* **Work task**
Look through the material below and copy exactly the lines from the line with "-1, 0), 0.14, 0.07)" to the line with "bmesh.ops.bisect_plane(bm, geom=bm.verts[:] +", those two lines included.

* **Exercise data**
▼

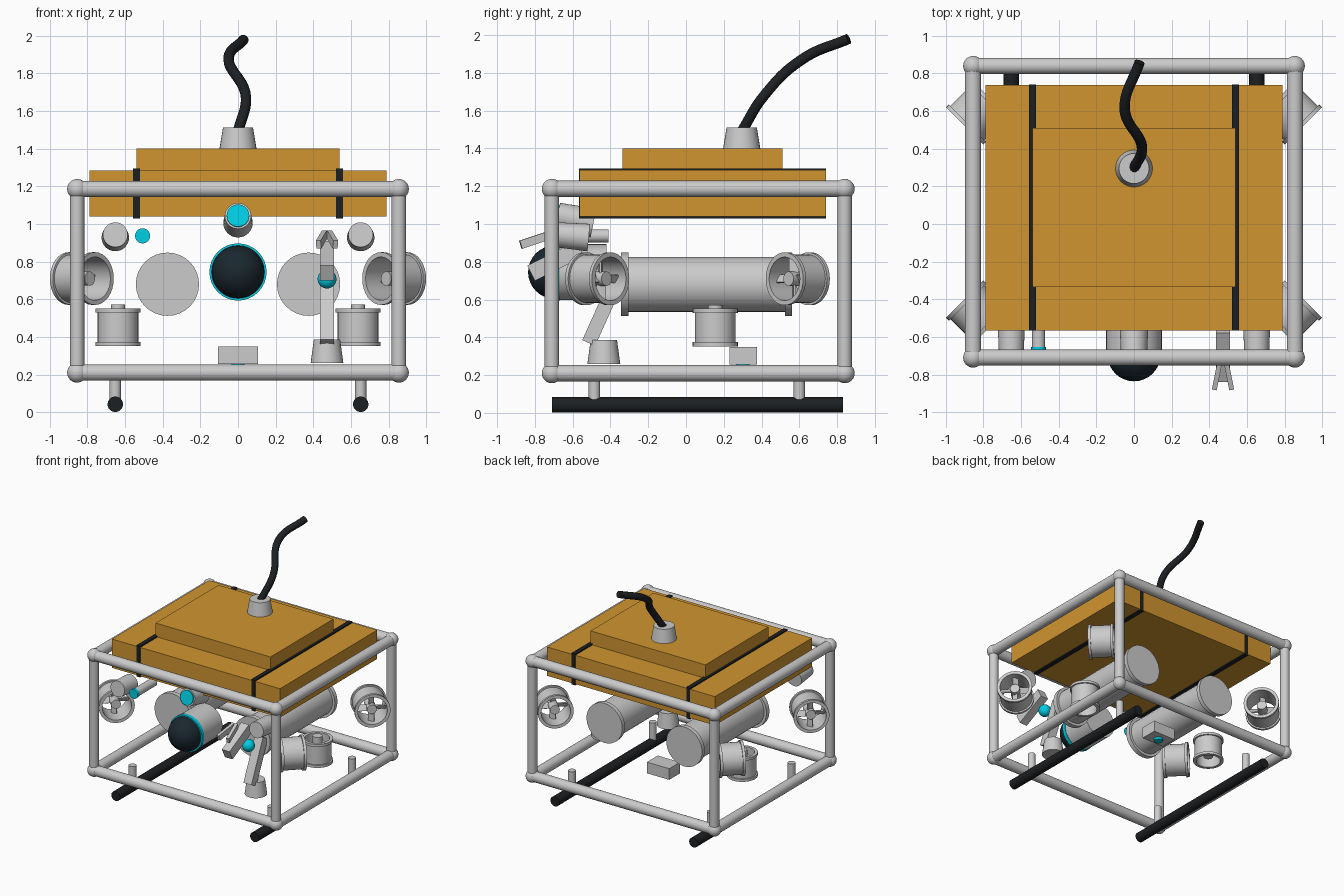
import bpy, bmesh, math
from mathutils import Vector, Matrix

if "Cube" in bpy.data.objects:
    bpy.data.objects.remove(bpy.data.objects["Cube"])


def material(name, color):
    m = bpy.data.materials.new(name)
    m.diffuse_color = (*color, 1)
    m.use_nodes = True
    m.node_tree.nodes["Principled BSDF"].inputs["Base Color"].default_value = m.diffuse_color
    return m


FOAM = material("foam_orange", (0.63, 0.30, 0.03))
BLACK = material("black", (0.012, 0.014, 0.016))
GLASS = material("dark_glass", (0.01, 0.02, 0.028))
CYAN = material("cyan", (0.0, 0.62, 0.78))


def finish(name, bm, mat=None, matrix=None):
    me = bpy.data.meshes.new(name)
    bmesh.ops.recalc_face_normals(bm, faces=bm.faces[:])
    if matrix is not None:
        bm.transform(matrix)
    bm.to_mesh(me)
    bm.free()
    ob = bpy.data.objects.new(name, me)
    bpy.context.collection.objects.link(ob)
    if mat:
        me.materials.append(mat)
    bpy.ops.object.select_all(action='DESELECT')
    bpy.context.view_layer.objects.active = ob
    ob.select_set(True)
    bpy.ops.object.shade_smooth_by_angle(angle=math.radians(35))
    return ob


def aim(start, direction):
    return Matrix.Translation(start) @ Vector(direction).to_track_quat('Z', 'Y').to_matrix().to_4x4()


def rod(name, a, b, r, r2=None, mat=None, seg=32):
    a, b = Vector(a), Vector(b)
    bm = bmesh.new()
    bmesh.ops.create_cone(bm, cap_ends=True, segments=seg, radius1=r,
                          radius2=r if r2 is None else r2, depth=(b - a).length)
    return finish(name, bm, mat, aim((a + b) / 2, b - a))


def ball(name, c, r, mat=None):
    bm = bmesh.new()
    bmesh.ops.create_uvsphere(bm, u_segments=32, v_segments=16, radius=r)
    return finish(name, bm, mat, Matrix.Translation(c))


def box(name, lo, hi, mat=None):
    lo, hi = Vector(lo), Vector(hi)
    bm = bmesh.new()
    bmesh.ops.create_cube(bm, size=1)
    return finish(name, bm, mat, Matrix.Translation((lo + hi) / 2) @ Matrix.Diagonal((*(hi - lo), 1)))


def bar(name, a, b, w, t):
    a, b = Vector(a), Vector(b)
    bm = bmesh.new()
    bmesh.ops.create_cube(bm, size=1)
    return finish(name, bm, None, aim((a + b) / 2, b - a) @ Matrix.Diagonal((w, t, (b - a).length, 1)))


def lathe(name, profile, matrix, closed=False, seg=32):
    bm = bmesh.new()
    rings = [[bm.verts.new((r * math.cos(2 * math.pi * i / seg), r * math.sin(2 * math.pi * i / seg), z))
              for i in range(seg)] for r, z in profile]
    pairs = list(zip(rings, rings[1:])) + ([(rings[-1], rings[0])] if closed else [])
    for p, q in pairs:
        for i in range(seg):
            j = (i + 1) % seg
            bm.faces.new((p[i], p[j], q[j], q[i]))
    if not closed:
        bm.faces.new(rings[0])
        bm.faces.new(rings[-1])
    return finish(name, bm, None, matrix)


def thruster(name, c, axis, R, hub_top):
    # open duct with end flanges, hub and four pitched blades
    m = aim(c, axis)
    h, b, i = 0.1, R - 0.012, R - 0.025
    lathe(name + "_duct", [(i, -h), (R, -h), (R, -h + .022), (b, -h + .022), (b, h - .022),
                           (R, h - .022), (R, h), (i, h)], m, closed=True)
    rod(name + "_hub", m @ Vector((0, 0, -0.06)), m @ Vector((0, 0, hub_top)), 0.038)
    bm = bmesh.new()
    for k in range(4):
        t = (Matrix.Rotation(k * math.pi / 2, 4, 'Z') @ Matrix.Translation((i / 2 + .01, 0, 0.03))
             @ Matrix.Rotation(math.radians(35), 4, 'X') @ Matrix.Diagonal((i - .02, .05, .01, 1)))
        bmesh.ops.create_cube(bm, size=1, matrix=t)
    finish(name + "_blades", bm, None, m)


# tubular frame
X, Y0, Y1, Z0, Z1 = 0.855, -0.71, 0.84, 0.21, 1.186
for z in (Z0, Z1):
    for y in (Y0, Y1):
        rod("cross_rail", (-X, y, z), (X, y, z), 0.043)
        for x in (-X, X):
            ball("frame_joint", (x, y, z), 0.053)
    for x in (-X, X):
        rod("side_rail", (x, Y0, z), (x, Y1, z), 0.043)
for x in (-X, X):
    for y in (Y0, Y1):
        rod("corner_post", (x, y, Z0), (x, y, Z1), 0.038)

# buoyancy foam
box("foam_block", (-.79, -.565, 1.04), (.79, .74, 1.285), FOAM)
box("foam_top", (-.54, -.335, 1.28), (.54, .51, 1.40), FOAM)

# tether
rod("tether_gland", (0, .295, 1.39), (0, .295, 1.512), 0.1, 0.08)
cu = bpy.data.curves.new("tether", 'CURVE')
cu.dimensions = '3D'
cu.bevel_depth = 0.028
cu.bevel_resolution = 4
cu.use_fill_caps = True
sp = cu.splines.new('BEZIER')
path = [(0, .295, 1.49), (.042, .41, 1.675), (-.05, .62, 1.875), (.03, .86, 1.98)]
sp.bezier_points.add(len(path) - 1)
for p, co in zip(sp.bezier_points, path):
    p.co = co
    p.handle_left_type = p.handle_right_type = 'AUTO'
cu.materials.append(BLACK)
bpy.context.collection.objects.link(bpy.data.objects.new("tether", cu))

# parts repeated left and right
for s in (-1, 1):
    box("foam_strap", (s * .54 - .018, -.567, 1.03), (s * .54 + .018, .742, 1.295), BLACK)
    rod("skid", (s * .652, -.71, .042), (s * .652, .83, .042), 0.041, mat=BLACK)
    for y in (-.485, .6):
        rod("skid_leg", (s * .652, y, .05), (s * .652, y, .22), 0.03)
    lathe("pressure_hull", [(.168, -.345), (.168, -.305), (.146, -.305), (.146, .525), (.168, .525), (.168, .56)],
          Matrix.Translation((s * .375, 0, .68)) @ Matrix.Rotation(-math.pi / 2, 4, 'X'))
    thruster("front_thruster", (s * .83, -.47, .71), (s, 1, 0), 0.14, 0.07)
    thruster("rear_thruster", (s * .83, .592, .71), (s, -1, 0), 0.14, 0.07)
    thruster("vertical_thruster", (s * .638, .155, .452), (0, 0, 1), 0.12, 0.12)
    rod("headlight", (s * .652, -.515, .928), (s * .652, -.685, .943), 0.073, 0.066)

# main camera with dome
rod("camera_housing", (0, -.42, .745), (0, -.68, .745), 0.148)
rod("camera_ring", (0, -.67, .745), (0, -.7, .745), 0.152, mat=CYAN)
bm = bmesh.new()
bmesh.ops.create_uvsphere(bm, u_segments=32, v_segments=16, radius=0.141)
bmesh.ops.bisect_plane(bm, geom=bm.verts[:] + bm.edges[:] + bm.faces[:], plane_co=(0, 0, 0),
                       plane_no=(0, 0, -1), clear_outer=True)
finish("camera_dome", bm, GLASS, aim((0, -.695, .745), (0, -1, 0)))

# upper camera, laser and sonar
rod("upper_camera", (0, -.49, 1.005), (0, -.68, 1.043), 0.078, 0.07)
rod("upper_camera_lens", (0, -.67, 1.041), (0, -.69, 1.045), 0.06, mat=CYAN)
rod("laser_body", (-.507, -.41, .937), (-.507, -.66, .937), 0.035)
rod("laser_lens", (-.507, -.655, .937), (-.507, -.68, .937), 0.04, mat=CYAN)
box("sonar_box", (-.105, .23, .255), (.105, .375, .35))
rod("sonar_lens", (0, .3, .235), (0, .3, .26), 0.035, mat=CYAN)

# manipulator arm
A = .473
rod("arm_base", (A, -.435, .26), (A, -.435, .385), 0.087, 0.07)
bar("lower_arm", (A, -.515, .37), (A, -.36, .715), 0.075, 0.075)
ball("arm_elbow", (A, -.535, .707), 0.05, CYAN)
bar("upper_arm", (A, -.82, .74), (A, -.56, .87), 0.072, 0.09)
for s in (-1, 1):
    bar("gripper_finger", (A + s * .012, -.71, .945), (A + s * .045, -.875, .89), 0.026, 0.045)
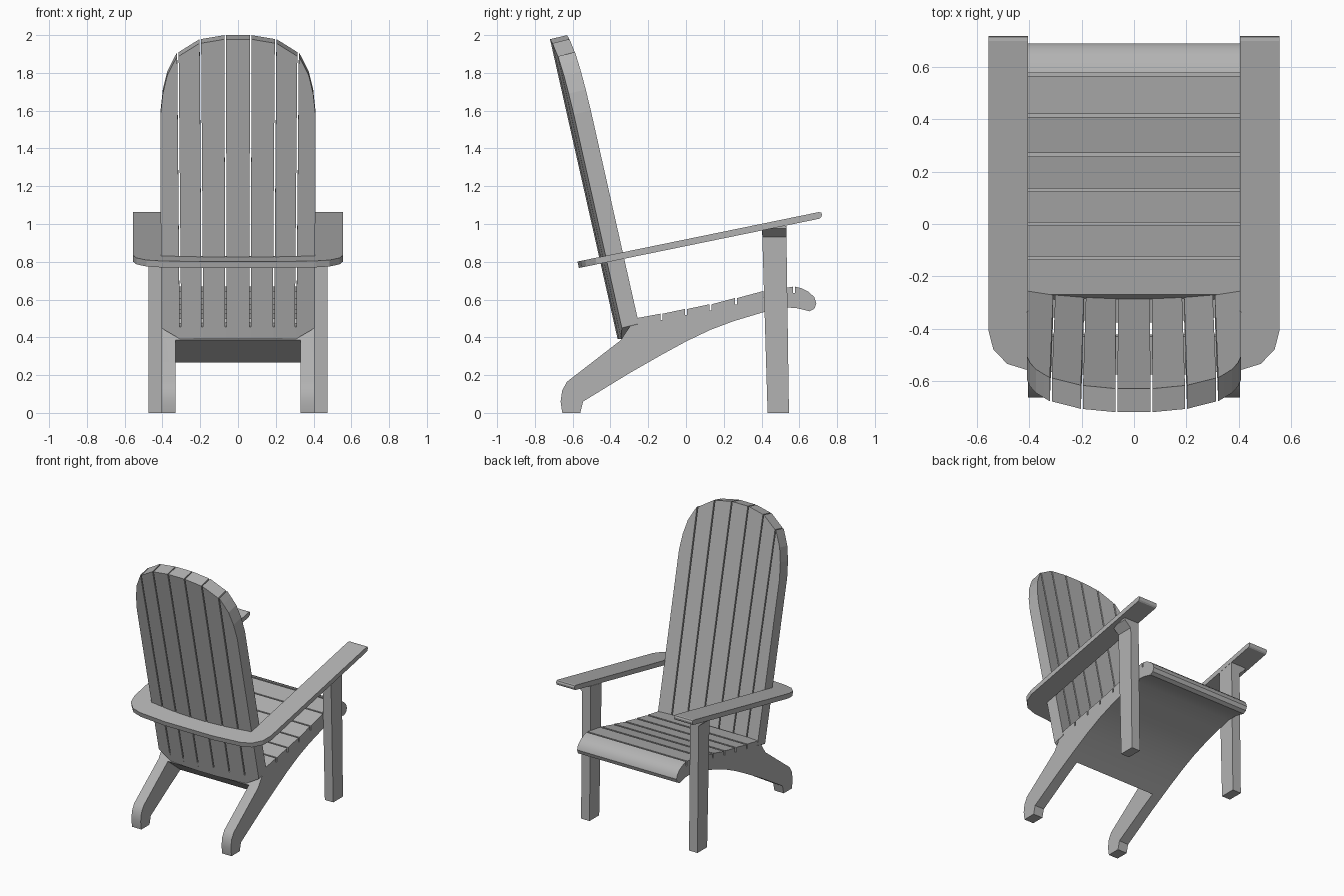
import bpy, bmesh
from mathutils import Vector

if "Cube" in bpy.data.objects:
    bpy.data.objects.remove(bpy.data.objects["Cube"])

grey = bpy.data.materials.new("grey_paint")
grey.diffuse_color = (0.45, 0.45, 0.45, 1)
grey.use_nodes = True
grey.node_tree.nodes["Principled BSDF"].inputs["Base Color"].default_value = grey.diffuse_color


def prism(name, points, vec, smooth=None):
    """Extrude a 3D outline along a vector into a closed solid."""
    bm = bmesh.new()
    face = bm.faces.new([bm.verts.new(p) for p in points])
    ext = bmesh.ops.extrude_face_region(bm, geom=[face], use_keep_orig=True)
    verts = [v for v in ext["geom"] if isinstance(v, bmesh.types.BMVert)]
    bmesh.ops.translate(bm, verts=verts, vec=vec)
    bmesh.ops.recalc_face_normals(bm, faces=bm.faces)
    mesh = bpy.data.meshes.new(name)
    bm.to_mesh(mesh)
    bm.free()
    mesh.materials.append(grey)
    obj = bpy.data.objects.new(name, mesh)
    bpy.context.collection.objects.link(obj)
    if smooth:
        bpy.ops.object.select_all(action="DESELECT")
        obj.select_set(True)
        bpy.context.view_layer.objects.active = obj
        bpy.ops.object.shade_smooth_by_angle(angle=smooth)
    return obj


# Seat with rear legs: side profile (y, z), notched between the slats
under = [(-0.345, 0.385), (-0.63, 0.165), (-0.655, 0.12), (-0.664, 0.06), (-0.655, 0),
         (-0.56, 0), (-0.545, 0.06), (-0.3, 0.21), (-0.13, 0.307), (0, 0.378), (0.13, 0.44),
         (0.25, 0.485), (0.4, 0.53), (0.5, 0.558), (0.58, 0.556), (0.655, 0.538),
         (0.68, 0.552), (0.69, 0.58), (0.68, 0.612), (0.65, 0.64), (0.61, 0.66)]
top = [(0.572, 0.668), (0.415, 0.645), (0.265, 0.608), (0.13, 0.575), (0, 0.55), (-0.13, 0.525)]
profile = list(under)
for y, z in top:
    profile += [(y + 0.006, z), (y + 0.006, z - 0.033), (y - 0.006, z - 0.033), (y - 0.006, z)]
profile.append((-0.27, 0.5))
W = 0.406
seat = prism("seat_and_rear_legs", [(-W, y, z) for y, z in profile], (2 * W, 0, 0), 0.6)

# Opening between the rear legs
gap = [(-0.2, 0.268), (-0.2, -0.1), (-0.9, -0.1), (-0.9, 0.55), (-0.345, 0.55), (-0.345, 0.385)]
cutter = prism("leg_gap_cutter", [(-0.33, y, z) for y, z in gap], (0.66, 0, 0))
cutter.hide_render = True
cutter.hide_viewport = True
cut = seat.modifiers.new("leg_gap", "BOOLEAN")
cut.object = cutter
cut.solver = "EXACT"

# Back slats: fanned boards arranged on a shallow curve
low = [-0.408, -0.305, -0.188, -0.065, 0.065, 0.188, 0.305, 0.408]
high = [-0.41, -0.318, -0.199, -0.067, 0.067, 0.199, 0.318, 0.41]
crown = [1.58, 1.888, 1.957, 1.978, 1.978, 1.957, 1.888, 1.58]
foot = [0.45, 0.39, 0.39, 0.39, 0.39, 0.39, 0.39, 0.45]
corner = [(0.345, 1.845), (0.375, 1.785), (0.398, 1.69)]
GAP, SLIT = 0.004, 0.455


def bend(x):
    return 0.037 * (x / 0.41) ** 2


for i in range(7):
    gl = GAP if i > 0 else 0
    gr = GAP if i < 6 else 0
    outline = [(low[i], foot[i]), (low[i + 1], foot[i + 1]), (low[i + 1], SLIT),
               (low[i + 1] - gr, SLIT + 0.001), (high[i + 1] - gr, crown[i + 1])]
    if i == 6:
        outline += reversed(corner)
    if i == 0:
        outline += [(-x, z) for x, z in corner]
        outline[-3:] = outline[-3:]
    outline += [(high[i] + gl, crown[i]), (low[i] + gl, SLIT + 0.001), (low[i], SLIT)]
    slope = (bend(high[i + 1]) - bend(high[i])) / (high[i + 1] - high[i])
    pts = [(x, -0.365 - 0.2255 * (z - 0.4) + bend(high[i]) + slope * (x - high[i]), z)
           for x, z in outline]
    prism(f"back_slat_{i + 1}", pts, (0, 0.09, 0.022))

# Arms joined by a rail behind the back: plan outline laid on a slope
half = [(0.406, -0.43), (0.406, 0.7), (0.556, 0.7), (0.556, -0.41), (0.538, -0.48),
        (0.485, -0.535), (0.41, -0.558), (0.2, -0.575)]
plan = half + [(-x, y) for x, y in reversed(half)]
arms = prism("arms_and_rear_rail", [(x, y, 0.80 + 0.205 * (y + 0.58)) for x, y in plan],
             (0, 0.008, -0.034))

# Rounded front tips of the arms
tip = [(0.7, 1.0624), (0.716, 1.062), (0.72, 1.05), (0.716, 1.036), (0.708, 1.0284)]
for side, x in (("left", -0.556), ("right", 0.406)):
    prism(f"arm_tip_{side}", [(x, y, z) for y, z in tip], (0.15, 0, 0))

# Front legs, slightly tilted, with a flared bracket under each arm
leg = [(0.432, 0), (0.545, 0), (0.531, 0.99), (0.403, 0.965)]
for side, s in (("left", -1), ("right", 1)):
    prism(f"front_leg_{side}", [(s * 0.406, y, z) for y, z in leg], (s * 0.069, 0, 0))
    flare = [(0.475, 0.93), (0.525, 0.975), (0.525, 0.99), (0.475, 0.99)]
    pts = [(s * x, 0.404, z) for x, z in flare]
    bracket = prism(f"arm_bracket_{side}", pts, (0, 0.127, 0))
    # Keep the bracket's rear top below the sloping arm
    for v in bracket.data.vertices:
        if v.co.z > 0.96:
            v.co.z = min(v.co.z, 0.78 + 0.205 * (v.co.y + 0.58))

▲

* **Result for this task**
    thruster("rear_thruster", (s * .83, .592, .71), (s, -1, 0), 0.14, 0.07)
    thruster("vertical_thruster", (s * .638, .155, .452), (0, 0, 1), 0.12, 0.12)
    rod("headlight", (s * .652, -.515, .928), (s * .652, -.685, .943), 0.073, 0.066)

# main camera with dome
rod("camera_housing", (0, -.42, .745), (0, -.68, .745), 0.148)
rod("camera_ring", (0, -.67, .745), (0, -.7, .745), 0.152, mat=CYAN)
bm = bmesh.new()
bmesh.ops.create_uvsphere(bm, u_segments=32, v_segments=16, radius=0.141)
bmesh.ops.bisect_plane(bm, geom=bm.verts[:] + bm.edges[:] + bm.faces[:], plane_co=(0, 0, 0),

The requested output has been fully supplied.